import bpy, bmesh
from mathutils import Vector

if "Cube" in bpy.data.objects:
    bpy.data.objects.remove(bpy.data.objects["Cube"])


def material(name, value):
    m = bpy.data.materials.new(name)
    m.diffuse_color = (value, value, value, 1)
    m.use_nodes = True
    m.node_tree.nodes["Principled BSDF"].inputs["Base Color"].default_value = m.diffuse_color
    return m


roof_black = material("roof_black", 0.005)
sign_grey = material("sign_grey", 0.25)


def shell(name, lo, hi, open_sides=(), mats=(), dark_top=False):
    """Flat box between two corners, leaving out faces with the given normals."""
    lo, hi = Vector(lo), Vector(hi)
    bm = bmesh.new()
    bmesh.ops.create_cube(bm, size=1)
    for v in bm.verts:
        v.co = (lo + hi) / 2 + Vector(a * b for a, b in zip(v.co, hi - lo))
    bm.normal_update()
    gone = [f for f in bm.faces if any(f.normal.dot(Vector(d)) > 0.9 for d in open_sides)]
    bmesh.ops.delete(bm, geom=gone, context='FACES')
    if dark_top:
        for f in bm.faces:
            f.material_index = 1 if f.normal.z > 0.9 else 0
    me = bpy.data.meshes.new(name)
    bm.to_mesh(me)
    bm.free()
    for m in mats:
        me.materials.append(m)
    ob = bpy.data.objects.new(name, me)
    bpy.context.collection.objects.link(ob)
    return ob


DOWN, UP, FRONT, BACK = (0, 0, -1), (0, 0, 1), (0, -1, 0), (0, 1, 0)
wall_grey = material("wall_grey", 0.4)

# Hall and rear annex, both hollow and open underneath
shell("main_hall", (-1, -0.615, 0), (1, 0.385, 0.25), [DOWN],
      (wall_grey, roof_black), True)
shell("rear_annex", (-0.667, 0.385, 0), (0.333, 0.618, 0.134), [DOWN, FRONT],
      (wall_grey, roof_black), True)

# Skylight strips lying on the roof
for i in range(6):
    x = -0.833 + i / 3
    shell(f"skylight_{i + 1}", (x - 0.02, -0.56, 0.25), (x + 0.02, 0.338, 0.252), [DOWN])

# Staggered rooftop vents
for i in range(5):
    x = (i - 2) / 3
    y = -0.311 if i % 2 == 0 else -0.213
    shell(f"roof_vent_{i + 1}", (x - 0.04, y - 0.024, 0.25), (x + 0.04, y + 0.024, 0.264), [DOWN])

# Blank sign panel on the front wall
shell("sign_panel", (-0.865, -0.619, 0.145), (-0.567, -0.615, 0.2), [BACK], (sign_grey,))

□ □ □ □ □

> **INSTRUCTIONS TO FOLLOW**
Within the records, how many lines include "name"? The answer is the number and nothing else.

> **SOLUTION FOR THIS PROBLEM**
5